“From what I hear, it is true that Kim Jong Un has some health issues. His heart has been in a bad condition due to cardiovascular problems,” said Ji, who cited a source familiar with the internal situation in North Korea.
Thae Yong Ho, the former North Korean deputy ambassador to the U.K. who defected in 2016 and last week who also won his election to the South Korean National Assembly, said in a press release that the movements of the Kim family and their personal affairs are unknown to ordinary people, even among top officials.
He did however stress that the situation should be closely watched, because whenever there is controversy over the status of the country’s leader, North Korea would soon make a big deal out of the leader’s next public appearance.
A U.S.-based North Korea expert told RFA that there appeared to be little doubt about the 36-year-old Kim’s having undergone a surgical procedure, but warned against errant speculation about his health status.
“I think that we know that Kim Jong Un has health issues, based on his smoking, his weight and previous concerns about gout and other health related issues, so health is certainly a concern,” said Frank Aum, the Senior Advisor to the Asia Center at the United States Institute of Peace.
“That being said I think, the report that came out last night, we have to be very cautious about, because it goes from one unconfirmed source. We shouldn’t be getting too spun up from a report that has one unconfirmed source,” he said.
“We don’t have enough information so we shouldn’t spend too much time speculating about this,” he added.
Mark P. Barry, who is an associate editor of the International Journal on World Peace, told RFA that the Daily NK’s story, which he read a corrected version of, seemed largely credible.
“CNN continues to use the phrase ‘grave danger’ in describing Kim’s condition after cardiovascular surgery. I don’t necessarily think that either the U.S. or South Korea has any way to know,” said Barry.
“Did he have open heart surgery? If so, what procedure(s) were done? Did he merely get a stent for a blocked artery? Were the doctors Korean, Russian, Chinese or European? In any case, Kim Il Sung had heart surgery in 1986 and Kim Jong Il in 2008, yet they still lived several more years, albeit in declining health,” Barry added. The eldest Kim died in 1994, and his son, in 2011.
RFA attempted to contact the Department of State for comment, but were referred to the White House.

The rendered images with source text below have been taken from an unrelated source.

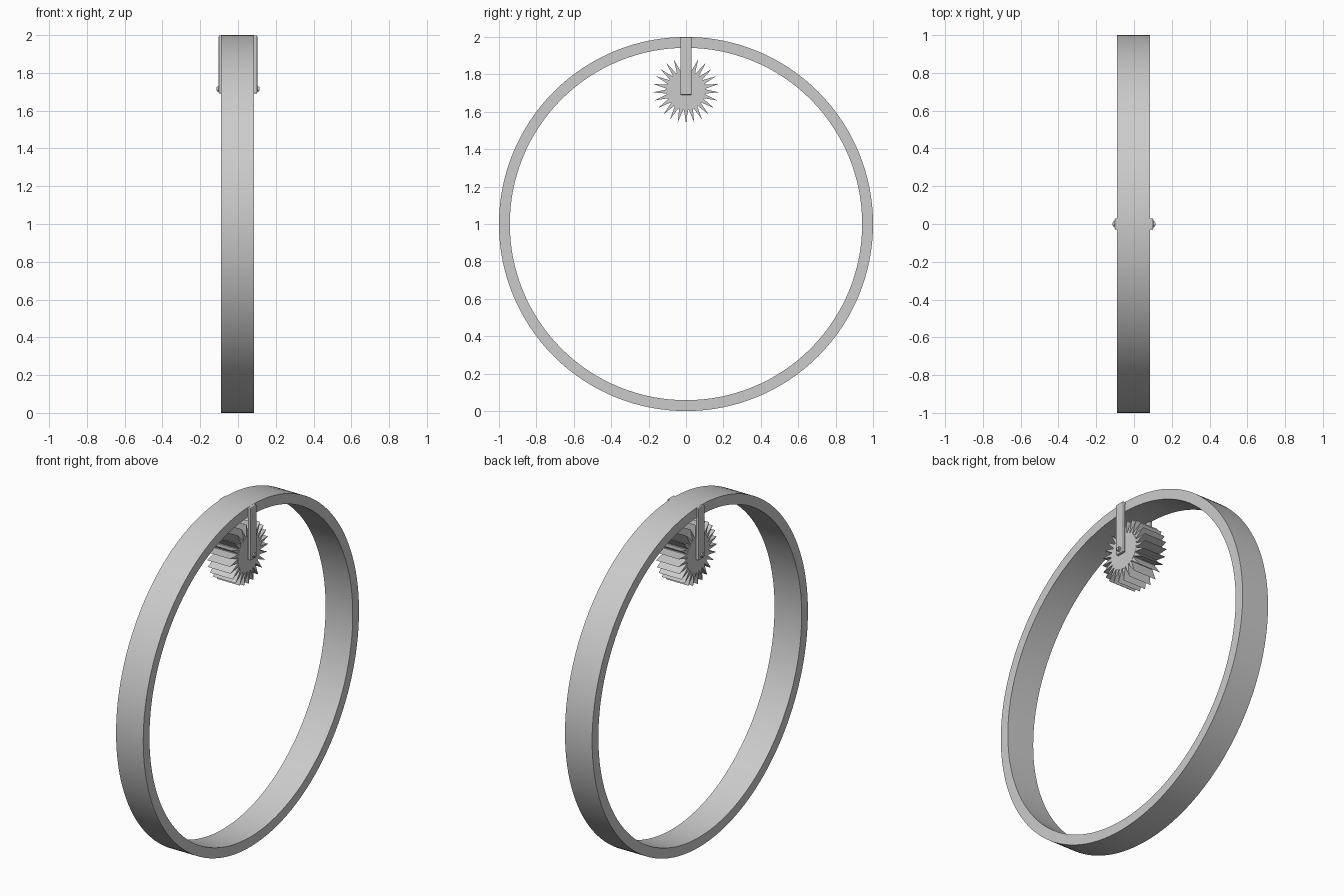
import bpy, bmesh
from math import cos, sin, pi, radians

if "Cube" in bpy.data.objects:
    bpy.data.objects.remove(bpy.data.objects["Cube"])

XC = -0.003          # middle of the ring and rotor
HUB_Z = 1.715        # rotor axle height


def finish(bm, name, smooth=True):
    bmesh.ops.recalc_face_normals(bm, faces=bm.faces)
    me = bpy.data.meshes.new(name)
    bm.to_mesh(me)
    bm.free()
    ob = bpy.data.objects.new(name, me)
    bpy.context.collection.objects.link(ob)
    if smooth:
        bpy.ops.object.select_all(action='DESELECT')
        ob.select_set(True)
        bpy.context.view_layer.objects.active = ob
        bpy.ops.object.shade_smooth_by_angle(angle=radians(30))
    return ob


def prism(bm, pts, x0, x1):
    """Extrude a (y, z) outline along x."""
    a = [bm.verts.new((x0, y, z)) for y, z in pts]
    b = [bm.verts.new((x1, y, z)) for y, z in pts]
    n = len(pts)
    bm.faces.new(a)
    bm.faces.new(b[::-1])
    for i in range(n):
        j = (i + 1) % n
        bm.faces.new((a[i], b[i], b[j], a[j]))


def circle(r, z, n):
    return [(r * cos(2 * pi * i / n), z + r * sin(2 * pi * i / n)) for i in range(n)]


# Large hoop: rectangular section swept round the x axis
bm = bmesh.new()
N = 128
section = [(-0.088, 1.0), (0.088, 1.0), (0.088, 0.942), (-0.088, 0.942)]
loops = []
for i in range(N):
    t = 2 * pi * i / N
    loops.append([bm.verts.new((XC + x, r * sin(t), 1 + r * cos(t))) for x, r in section])
for i in range(N):
    p, q = loops[i], loops[(i + 1) % N]
    for k in range(4):
        m = (k + 1) % 4
        bm.faces.new((p[k], p[m], q[m], q[k]))
finish(bm, "hoop")

# U-shaped hanger straddling the hoop, with softened edges
bm = bmesh.new()
outline = [(-0.102, 1.69), (-0.102, 1.999), (0.102, 1.999), (0.102, 1.69),
           (0.084, 1.69), (0.084, 1.98), (-0.084, 1.98), (-0.084, 1.69)]
front = [bm.verts.new((x, -0.03, z)) for x, z in outline]
back = [bm.verts.new((x, 0.03, z)) for x, z in outline]
bm.faces.new(front)
bm.faces.new(back)
for i in range(8):
    j = (i + 1) % 8
    bm.faces.new((front[i], front[j], back[j], back[i]))
hanger = finish(bm, "hanger", smooth=False)
bev = hanger.modifiers.new("bevel", 'BEVEL')
bev.width = 0.006
bev.segments = 2

# Rotor drum
bm = bmesh.new()
prism(bm, circle(0.105, HUB_Z, 48), XC - 0.075, XC + 0.075)
finish(bm, "rotor_drum")

# Radial wedge fins running the length of the drum
bm = bmesh.new()
FINS = 25
for i in range(FINS):
    t = 2 * pi * (i + 0.5) / FINS + pi / 2
    pts = []
    for r, w in ((0.098, -0.012), (0.178, 0), (0.098, 0.012)):
        pts.append((r * cos(t) - w * sin(t), HUB_Z + r * sin(t) + w * cos(t)))
    prism(bm, pts, XC - 0.074, XC + 0.074)
finish(bm, "rotor_fins", smooth=False)

# Axle with a bolt head at each end
bm = bmesh.new()
prism(bm, circle(0.009, HUB_Z, 24), -0.115, 0.115)
finish(bm, "axle")
for side, name in ((-1, "left_bolt"), (1, "right_bolt")):
    bm = bmesh.new()
    prism(bm, circle(0.014, HUB_Z, 24), side * 0.1, side * 0.11)
    finish(bm, name)
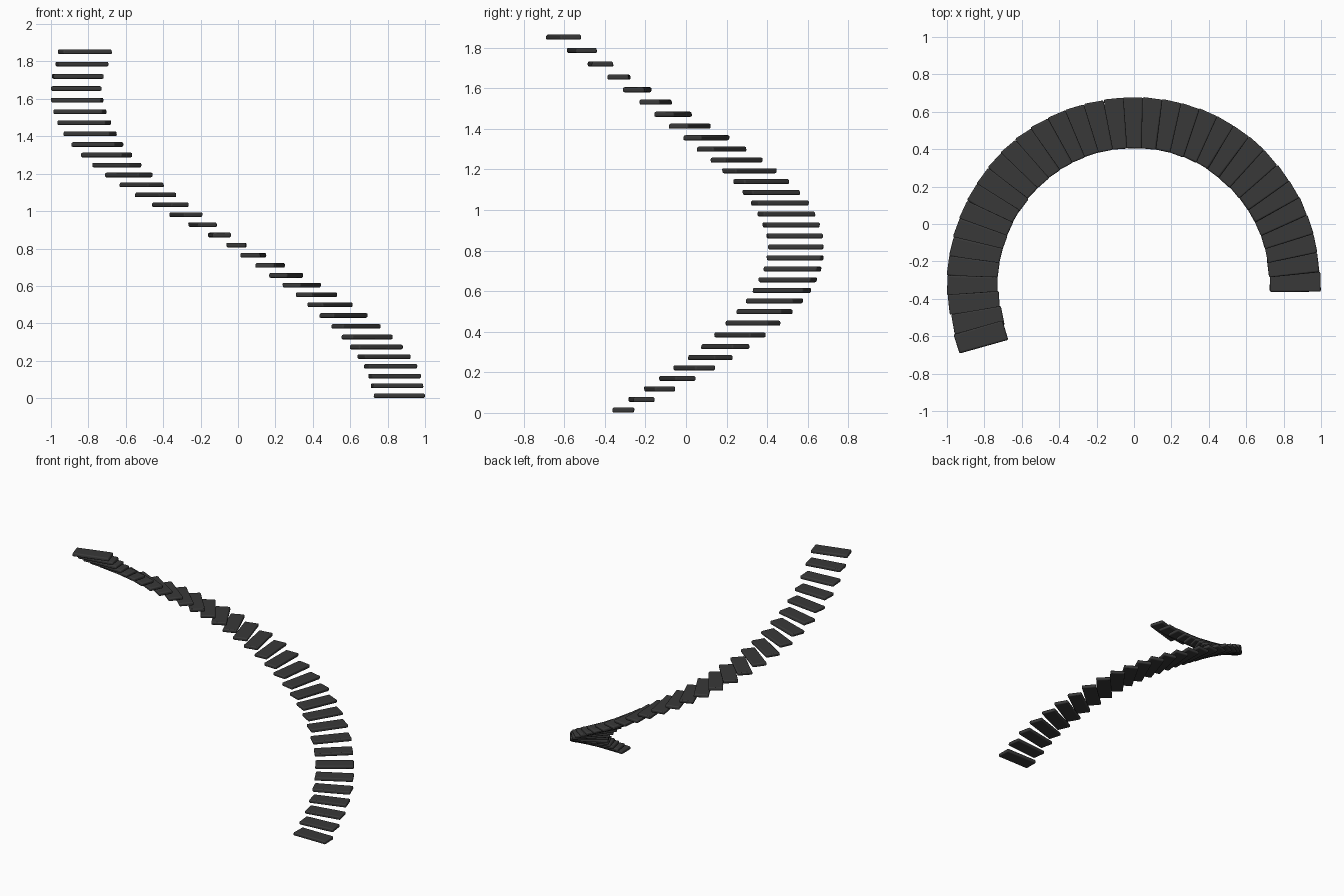
import bpy, math, random
from mathutils import Vector, Matrix

if "Cube" in bpy.data.objects:
    bpy.data.objects.remove(bpy.data.objects["Cube"])

random.seed(4)
COUNT = 34
LENGTH, DEPTH, THICK = 0.271, 0.105, 0.025

# Rising curved path: one tread centre for every third step
path = [Vector(p) for p in (
    (0.8625, -0.308, 0.0135), (0.815, -0.043, 0.170), (0.690, 0.195, 0.327),
    (0.4925, 0.387, 0.499), (0.2575, 0.5025, 0.656), (-0.0075, 0.541, 0.818),
    (-0.2775, 0.495, 0.980), (-0.515, 0.372, 1.140), (-0.7025, 0.177, 1.300),
    (-0.821, -0.064, 1.472), (-0.865, -0.330, 1.655), (-0.8175, -0.604, 1.852))]
pts = [2 * path[0] - path[1]] + path + [2 * path[-1] - path[-2]]


def on_path(t):
    """Catmull-Rom point on the path, t counted in path points."""
    i = min(int(t), len(path) - 2)
    u = t - i
    a, b, c, d = pts[i:i + 4]
    return 0.5 * (2 * b + (c - a) * u + (2 * a - 5 * b + 4 * c - d) * u**2
                  + (3 * b - a - 3 * c + d) * u**3)


stone = bpy.data.materials.new("dark_stone")
stone.diffuse_color = (0.04, 0.04, 0.04, 1)
stone.use_nodes = True
stone.node_tree.nodes["Principled BSDF"].inputs["Base Color"].default_value = stone.diffuse_color


def tread(index):
    # Worn slab: long side points radially, edges softly rounded
    angle = math.radians(196.0 * index / (COUNT - 1))
    bpy.ops.mesh.primitive_cube_add(size=1)
    ob = bpy.context.object
    ob.name = f"stair_tread_{index + 1:02d}"
    ob.data.transform(Matrix.Diagonal((LENGTH, DEPTH, THICK, 1)))
    for v in ob.data.vertices:
        v.co.x += random.uniform(-0.003, 0.003)
        v.co.y += random.uniform(-0.003, 0.003)
    ob.location = on_path(index / 3)
    ob.rotation_euler.z = angle
    ob.data.materials.append(stone)
    bevel = ob.modifiers.new("soft_edges", 'BEVEL')
    bevel.width = 0.008
    bevel.segments = 3
    bpy.ops.object.shade_smooth_by_angle(angle=math.radians(35))


# Floating spiral flight
for n in range(COUNT):
    tread(n)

National Security Advisor Robert O’Brien told local media Tuesday that the U.S. does not know about Kim’s health.
Reported by Albert Hong, Heejung Yang and Jeong Eun Lee. Translated by Leejin Jun. Written in English by Eugene Whong.